What the task requires: From the very first line down to the line containing "parts.remove(cutter)", write out the material exactly as it appears, and no more.
*** Opening Records shown ***
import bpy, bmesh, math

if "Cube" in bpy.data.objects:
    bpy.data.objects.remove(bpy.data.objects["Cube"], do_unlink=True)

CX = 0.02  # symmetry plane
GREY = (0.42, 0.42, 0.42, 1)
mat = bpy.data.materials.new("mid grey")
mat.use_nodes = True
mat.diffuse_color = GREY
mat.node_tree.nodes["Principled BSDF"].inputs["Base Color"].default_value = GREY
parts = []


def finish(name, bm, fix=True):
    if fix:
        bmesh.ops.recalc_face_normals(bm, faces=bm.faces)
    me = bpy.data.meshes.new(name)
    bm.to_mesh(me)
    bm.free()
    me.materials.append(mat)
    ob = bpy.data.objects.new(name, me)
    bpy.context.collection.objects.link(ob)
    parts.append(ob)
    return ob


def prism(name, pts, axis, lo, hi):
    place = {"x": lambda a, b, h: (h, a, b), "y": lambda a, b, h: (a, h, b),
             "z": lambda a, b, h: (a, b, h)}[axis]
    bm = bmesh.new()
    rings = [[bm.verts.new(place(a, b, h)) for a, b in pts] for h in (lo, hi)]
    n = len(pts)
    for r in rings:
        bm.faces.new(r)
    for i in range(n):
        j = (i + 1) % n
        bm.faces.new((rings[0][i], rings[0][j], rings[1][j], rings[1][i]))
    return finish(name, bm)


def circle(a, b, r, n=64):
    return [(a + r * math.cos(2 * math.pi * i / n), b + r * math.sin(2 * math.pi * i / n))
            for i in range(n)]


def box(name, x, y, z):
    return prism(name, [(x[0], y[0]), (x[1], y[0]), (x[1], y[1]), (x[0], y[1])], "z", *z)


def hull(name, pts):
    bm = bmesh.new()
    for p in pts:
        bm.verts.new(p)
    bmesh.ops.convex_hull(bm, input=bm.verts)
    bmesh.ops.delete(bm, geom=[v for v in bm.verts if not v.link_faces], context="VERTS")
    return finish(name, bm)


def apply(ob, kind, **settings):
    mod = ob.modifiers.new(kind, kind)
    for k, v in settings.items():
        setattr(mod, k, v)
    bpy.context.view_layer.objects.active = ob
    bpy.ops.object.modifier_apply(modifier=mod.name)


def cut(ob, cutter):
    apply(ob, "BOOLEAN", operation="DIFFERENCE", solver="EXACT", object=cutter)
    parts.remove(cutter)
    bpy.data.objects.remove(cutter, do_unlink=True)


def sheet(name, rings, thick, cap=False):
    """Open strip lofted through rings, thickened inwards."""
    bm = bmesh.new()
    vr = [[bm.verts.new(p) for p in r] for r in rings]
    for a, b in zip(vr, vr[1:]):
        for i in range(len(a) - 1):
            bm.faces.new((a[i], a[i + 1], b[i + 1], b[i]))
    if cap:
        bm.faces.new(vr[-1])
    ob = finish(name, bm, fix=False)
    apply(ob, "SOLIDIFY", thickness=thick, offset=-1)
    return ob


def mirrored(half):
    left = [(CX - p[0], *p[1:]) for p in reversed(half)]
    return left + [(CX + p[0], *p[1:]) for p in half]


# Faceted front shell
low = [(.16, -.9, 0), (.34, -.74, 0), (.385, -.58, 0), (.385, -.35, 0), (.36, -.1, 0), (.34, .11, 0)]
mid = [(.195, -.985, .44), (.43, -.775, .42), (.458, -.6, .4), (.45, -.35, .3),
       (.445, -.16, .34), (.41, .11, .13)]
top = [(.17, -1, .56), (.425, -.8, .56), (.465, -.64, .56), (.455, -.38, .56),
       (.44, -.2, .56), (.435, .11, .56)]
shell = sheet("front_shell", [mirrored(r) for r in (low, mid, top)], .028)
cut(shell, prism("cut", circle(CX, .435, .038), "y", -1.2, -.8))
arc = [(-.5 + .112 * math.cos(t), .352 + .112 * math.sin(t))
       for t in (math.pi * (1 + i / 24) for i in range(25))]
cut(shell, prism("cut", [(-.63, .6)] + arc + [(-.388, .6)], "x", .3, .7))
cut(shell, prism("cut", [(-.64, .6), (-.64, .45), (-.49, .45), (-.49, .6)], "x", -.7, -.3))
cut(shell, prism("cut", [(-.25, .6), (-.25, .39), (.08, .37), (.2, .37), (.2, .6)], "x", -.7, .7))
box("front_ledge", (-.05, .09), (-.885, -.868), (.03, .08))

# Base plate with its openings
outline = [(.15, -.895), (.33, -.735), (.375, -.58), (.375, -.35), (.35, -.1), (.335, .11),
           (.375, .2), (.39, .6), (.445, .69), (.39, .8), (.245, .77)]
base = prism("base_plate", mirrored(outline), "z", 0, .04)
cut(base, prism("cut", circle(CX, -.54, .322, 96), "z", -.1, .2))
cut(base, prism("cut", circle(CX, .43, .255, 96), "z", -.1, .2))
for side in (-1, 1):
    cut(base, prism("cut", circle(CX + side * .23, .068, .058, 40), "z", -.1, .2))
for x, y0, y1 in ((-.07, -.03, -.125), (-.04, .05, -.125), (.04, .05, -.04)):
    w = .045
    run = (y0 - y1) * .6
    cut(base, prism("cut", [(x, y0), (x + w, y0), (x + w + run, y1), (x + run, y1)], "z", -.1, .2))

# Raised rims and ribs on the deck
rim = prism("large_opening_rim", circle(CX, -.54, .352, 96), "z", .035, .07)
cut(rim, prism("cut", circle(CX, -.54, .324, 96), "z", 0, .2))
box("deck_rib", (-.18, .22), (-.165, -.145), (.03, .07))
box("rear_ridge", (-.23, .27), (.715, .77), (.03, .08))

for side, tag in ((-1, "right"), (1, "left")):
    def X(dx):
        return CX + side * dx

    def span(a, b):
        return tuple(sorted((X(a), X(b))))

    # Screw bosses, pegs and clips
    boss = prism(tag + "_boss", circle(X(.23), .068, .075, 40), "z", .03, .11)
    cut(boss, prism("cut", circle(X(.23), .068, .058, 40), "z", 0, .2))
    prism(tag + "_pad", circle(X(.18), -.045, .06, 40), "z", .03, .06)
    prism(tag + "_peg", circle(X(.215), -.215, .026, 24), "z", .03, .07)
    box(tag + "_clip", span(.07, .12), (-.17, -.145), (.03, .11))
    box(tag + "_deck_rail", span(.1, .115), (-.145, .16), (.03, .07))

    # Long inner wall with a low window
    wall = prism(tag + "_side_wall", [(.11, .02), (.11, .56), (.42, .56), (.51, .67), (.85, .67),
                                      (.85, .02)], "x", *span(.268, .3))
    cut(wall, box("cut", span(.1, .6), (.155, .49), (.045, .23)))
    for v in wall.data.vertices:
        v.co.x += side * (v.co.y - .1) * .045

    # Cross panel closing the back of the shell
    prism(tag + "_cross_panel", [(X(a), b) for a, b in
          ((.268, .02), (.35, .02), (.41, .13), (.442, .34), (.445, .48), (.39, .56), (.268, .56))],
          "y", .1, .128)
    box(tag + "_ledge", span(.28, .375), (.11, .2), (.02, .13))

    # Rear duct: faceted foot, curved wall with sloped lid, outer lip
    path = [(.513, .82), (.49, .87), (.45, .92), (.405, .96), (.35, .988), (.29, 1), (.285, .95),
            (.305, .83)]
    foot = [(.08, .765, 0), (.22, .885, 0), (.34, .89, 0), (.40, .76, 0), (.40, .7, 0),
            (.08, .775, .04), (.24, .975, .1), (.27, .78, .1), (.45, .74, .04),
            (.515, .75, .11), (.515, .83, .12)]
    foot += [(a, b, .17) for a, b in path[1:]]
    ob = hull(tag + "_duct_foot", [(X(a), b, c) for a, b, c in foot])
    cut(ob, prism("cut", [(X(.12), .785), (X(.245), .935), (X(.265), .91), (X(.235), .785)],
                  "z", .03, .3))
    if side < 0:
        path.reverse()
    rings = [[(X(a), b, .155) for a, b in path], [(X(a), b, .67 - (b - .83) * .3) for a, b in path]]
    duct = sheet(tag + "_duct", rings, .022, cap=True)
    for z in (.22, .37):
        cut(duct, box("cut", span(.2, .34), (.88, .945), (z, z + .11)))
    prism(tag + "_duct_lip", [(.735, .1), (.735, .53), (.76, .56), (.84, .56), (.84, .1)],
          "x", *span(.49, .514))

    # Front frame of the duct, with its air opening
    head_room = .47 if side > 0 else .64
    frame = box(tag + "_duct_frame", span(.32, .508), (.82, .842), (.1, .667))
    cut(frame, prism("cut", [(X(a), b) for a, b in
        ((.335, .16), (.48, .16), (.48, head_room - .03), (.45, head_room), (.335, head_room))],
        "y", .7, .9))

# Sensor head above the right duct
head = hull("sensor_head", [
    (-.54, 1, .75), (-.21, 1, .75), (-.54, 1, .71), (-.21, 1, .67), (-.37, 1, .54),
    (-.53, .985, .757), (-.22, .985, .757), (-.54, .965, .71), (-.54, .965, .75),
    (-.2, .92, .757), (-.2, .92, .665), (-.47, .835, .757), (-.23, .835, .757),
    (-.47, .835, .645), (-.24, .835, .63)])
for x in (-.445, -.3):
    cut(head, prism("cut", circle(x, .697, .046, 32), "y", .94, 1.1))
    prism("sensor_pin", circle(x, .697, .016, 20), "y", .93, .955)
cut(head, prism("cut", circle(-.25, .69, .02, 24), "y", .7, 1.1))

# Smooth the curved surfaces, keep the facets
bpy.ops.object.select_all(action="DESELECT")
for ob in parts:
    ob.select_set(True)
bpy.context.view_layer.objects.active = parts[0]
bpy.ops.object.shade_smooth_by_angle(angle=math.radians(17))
*** Closing Records shown ***
Solution to the problem:
import bpy, bmesh, math

if "Cube" in bpy.data.objects:
    bpy.data.objects.remove(bpy.data.objects["Cube"], do_unlink=True)

CX = 0.02  # symmetry plane
GREY = (0.42, 0.42, 0.42, 1)
mat = bpy.data.materials.new("mid grey")
mat.use_nodes = True
mat.diffuse_color = GREY
mat.node_tree.nodes["Principled BSDF"].inputs["Base Color"].default_value = GREY
parts = []


def finish(name, bm, fix=True):
    if fix:
        bmesh.ops.recalc_face_normals(bm, faces=bm.faces)
    me = bpy.data.meshes.new(name)
    bm.to_mesh(me)
    bm.free()
    me.materials.append(mat)
    ob = bpy.data.objects.new(name, me)
    bpy.context.collection.objects.link(ob)
    parts.append(ob)
    return ob


def prism(name, pts, axis, lo, hi):
    place = {"x": lambda a, b, h: (h, a, b), "y": lambda a, b, h: (a, h, b),
             "z": lambda a, b, h: (a, b, h)}[axis]
    bm = bmesh.new()
    rings = [[bm.verts.new(place(a, b, h)) for a, b in pts] for h in (lo, hi)]
    n = len(pts)
    for r in rings:
        bm.faces.new(r)
    for i in range(n):
        j = (i + 1) % n
        bm.faces.new((rings[0][i], rings[0][j], rings[1][j], rings[1][i]))
    return finish(name, bm)


def circle(a, b, r, n=64):
    return [(a + r * math.cos(2 * math.pi * i / n), b + r * math.sin(2 * math.pi * i / n))
            for i in range(n)]


def box(name, x, y, z):
    return prism(name, [(x[0], y[0]), (x[1], y[0]), (x[1], y[1]), (x[0], y[1])], "z", *z)


def hull(name, pts):
    bm = bmesh.new()
    for p in pts:
        bm.verts.new(p)
    bmesh.ops.convex_hull(bm, input=bm.verts)
    bmesh.ops.delete(bm, geom=[v for v in bm.verts if not v.link_faces], context="VERTS")
    return finish(name, bm)


def apply(ob, kind, **settings):
    mod = ob.modifiers.new(kind, kind)
    for k, v in settings.items():
        setattr(mod, k, v)
    bpy.context.view_layer.objects.active = ob
    bpy.ops.object.modifier_apply(modifier=mod.name)


def cut(ob, cutter):
    apply(ob, "BOOLEAN", operation="DIFFERENCE", solver="EXACT", object=cutter)
    parts.remove(cutter)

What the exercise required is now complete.